Start of Information shown

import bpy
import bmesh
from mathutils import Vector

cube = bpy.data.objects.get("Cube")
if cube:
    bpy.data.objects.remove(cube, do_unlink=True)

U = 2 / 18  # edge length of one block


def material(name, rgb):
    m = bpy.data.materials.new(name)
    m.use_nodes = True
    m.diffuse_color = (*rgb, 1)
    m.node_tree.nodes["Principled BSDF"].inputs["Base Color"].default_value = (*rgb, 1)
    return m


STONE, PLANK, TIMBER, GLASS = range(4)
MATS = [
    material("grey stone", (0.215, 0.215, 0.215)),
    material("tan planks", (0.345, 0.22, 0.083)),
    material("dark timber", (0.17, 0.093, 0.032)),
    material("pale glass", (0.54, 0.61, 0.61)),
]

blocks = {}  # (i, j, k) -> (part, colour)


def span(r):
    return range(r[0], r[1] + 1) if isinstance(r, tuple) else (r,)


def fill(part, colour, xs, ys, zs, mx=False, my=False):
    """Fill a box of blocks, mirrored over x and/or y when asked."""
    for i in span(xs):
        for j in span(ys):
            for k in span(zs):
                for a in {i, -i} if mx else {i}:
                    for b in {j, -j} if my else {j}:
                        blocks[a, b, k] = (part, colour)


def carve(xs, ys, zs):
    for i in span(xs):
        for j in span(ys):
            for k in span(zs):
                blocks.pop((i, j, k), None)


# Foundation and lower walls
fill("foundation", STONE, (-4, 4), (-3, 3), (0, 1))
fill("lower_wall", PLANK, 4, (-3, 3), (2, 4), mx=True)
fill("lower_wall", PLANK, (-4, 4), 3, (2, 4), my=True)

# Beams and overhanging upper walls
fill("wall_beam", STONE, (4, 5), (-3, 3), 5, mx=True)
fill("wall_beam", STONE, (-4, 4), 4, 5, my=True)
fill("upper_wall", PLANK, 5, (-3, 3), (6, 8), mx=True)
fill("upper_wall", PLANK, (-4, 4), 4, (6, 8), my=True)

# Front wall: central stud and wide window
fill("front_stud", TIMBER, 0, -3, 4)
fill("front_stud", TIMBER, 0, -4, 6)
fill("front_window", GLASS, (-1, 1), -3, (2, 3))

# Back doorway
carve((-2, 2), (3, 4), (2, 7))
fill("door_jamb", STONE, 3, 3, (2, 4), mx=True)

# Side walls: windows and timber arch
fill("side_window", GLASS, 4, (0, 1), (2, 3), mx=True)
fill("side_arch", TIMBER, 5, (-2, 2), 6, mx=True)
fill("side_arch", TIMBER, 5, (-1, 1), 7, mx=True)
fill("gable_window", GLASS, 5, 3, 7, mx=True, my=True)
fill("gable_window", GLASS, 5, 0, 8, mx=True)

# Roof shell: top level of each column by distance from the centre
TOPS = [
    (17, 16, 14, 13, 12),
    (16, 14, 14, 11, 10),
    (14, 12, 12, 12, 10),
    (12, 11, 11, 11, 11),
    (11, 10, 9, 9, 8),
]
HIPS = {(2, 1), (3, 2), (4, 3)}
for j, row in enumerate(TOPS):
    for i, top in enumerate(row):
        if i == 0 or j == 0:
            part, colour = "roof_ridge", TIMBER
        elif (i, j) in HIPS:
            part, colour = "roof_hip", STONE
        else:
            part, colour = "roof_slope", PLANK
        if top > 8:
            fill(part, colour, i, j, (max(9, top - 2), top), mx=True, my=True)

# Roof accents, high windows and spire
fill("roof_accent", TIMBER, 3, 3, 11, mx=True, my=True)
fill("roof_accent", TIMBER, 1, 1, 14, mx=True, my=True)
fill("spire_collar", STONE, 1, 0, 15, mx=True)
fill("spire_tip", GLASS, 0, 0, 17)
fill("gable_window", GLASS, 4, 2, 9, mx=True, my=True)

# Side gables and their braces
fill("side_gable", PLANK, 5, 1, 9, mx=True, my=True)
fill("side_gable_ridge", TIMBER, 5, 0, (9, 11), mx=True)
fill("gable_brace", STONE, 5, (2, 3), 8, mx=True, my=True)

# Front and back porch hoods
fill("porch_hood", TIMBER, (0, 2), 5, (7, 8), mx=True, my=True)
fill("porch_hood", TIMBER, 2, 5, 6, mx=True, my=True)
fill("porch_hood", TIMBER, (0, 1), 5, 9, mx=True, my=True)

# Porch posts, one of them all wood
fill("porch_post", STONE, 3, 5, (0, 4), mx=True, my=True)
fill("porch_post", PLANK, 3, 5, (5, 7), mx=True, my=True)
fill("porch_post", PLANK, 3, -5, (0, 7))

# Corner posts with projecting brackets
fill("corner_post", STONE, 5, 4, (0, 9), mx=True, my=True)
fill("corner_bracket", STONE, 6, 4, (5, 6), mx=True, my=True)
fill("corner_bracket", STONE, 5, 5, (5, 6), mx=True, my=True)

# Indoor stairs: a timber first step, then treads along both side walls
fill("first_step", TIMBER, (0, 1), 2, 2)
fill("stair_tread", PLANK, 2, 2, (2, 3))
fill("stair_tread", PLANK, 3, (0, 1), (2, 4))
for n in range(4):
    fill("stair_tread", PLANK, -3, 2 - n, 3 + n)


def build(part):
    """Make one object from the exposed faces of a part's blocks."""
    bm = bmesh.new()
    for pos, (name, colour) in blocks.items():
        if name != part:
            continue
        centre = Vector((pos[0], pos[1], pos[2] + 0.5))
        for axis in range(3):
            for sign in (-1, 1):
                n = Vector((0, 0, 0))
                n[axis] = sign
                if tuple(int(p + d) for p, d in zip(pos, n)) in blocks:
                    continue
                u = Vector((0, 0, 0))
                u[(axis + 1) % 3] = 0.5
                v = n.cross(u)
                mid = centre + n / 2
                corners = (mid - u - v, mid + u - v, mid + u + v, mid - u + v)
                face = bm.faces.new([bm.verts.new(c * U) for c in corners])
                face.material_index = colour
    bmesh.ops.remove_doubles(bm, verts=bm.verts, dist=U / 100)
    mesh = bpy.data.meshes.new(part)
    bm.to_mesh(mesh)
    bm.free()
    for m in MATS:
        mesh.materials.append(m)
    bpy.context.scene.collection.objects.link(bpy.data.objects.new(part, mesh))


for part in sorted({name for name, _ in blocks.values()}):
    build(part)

End of Information shown

> **Assignment**:
Which lines of the data hold the string "colour"? Return each of them.

> **Written response**:
blocks = {}  # (i, j, k) -> (part, colour)
def fill(part, colour, xs, ys, zs, mx=False, my=False):
                        blocks[a, b, k] = (part, colour)
            part, colour = "roof_ridge", TIMBER
            part, colour = "roof_hip", STONE
            part, colour = "roof_slope", PLANK
            fill(part, colour, i, j, (max(9, top - 2), top), mx=True, my=True)
    for pos, (name, colour) in blocks.items():
                face.material_index = colour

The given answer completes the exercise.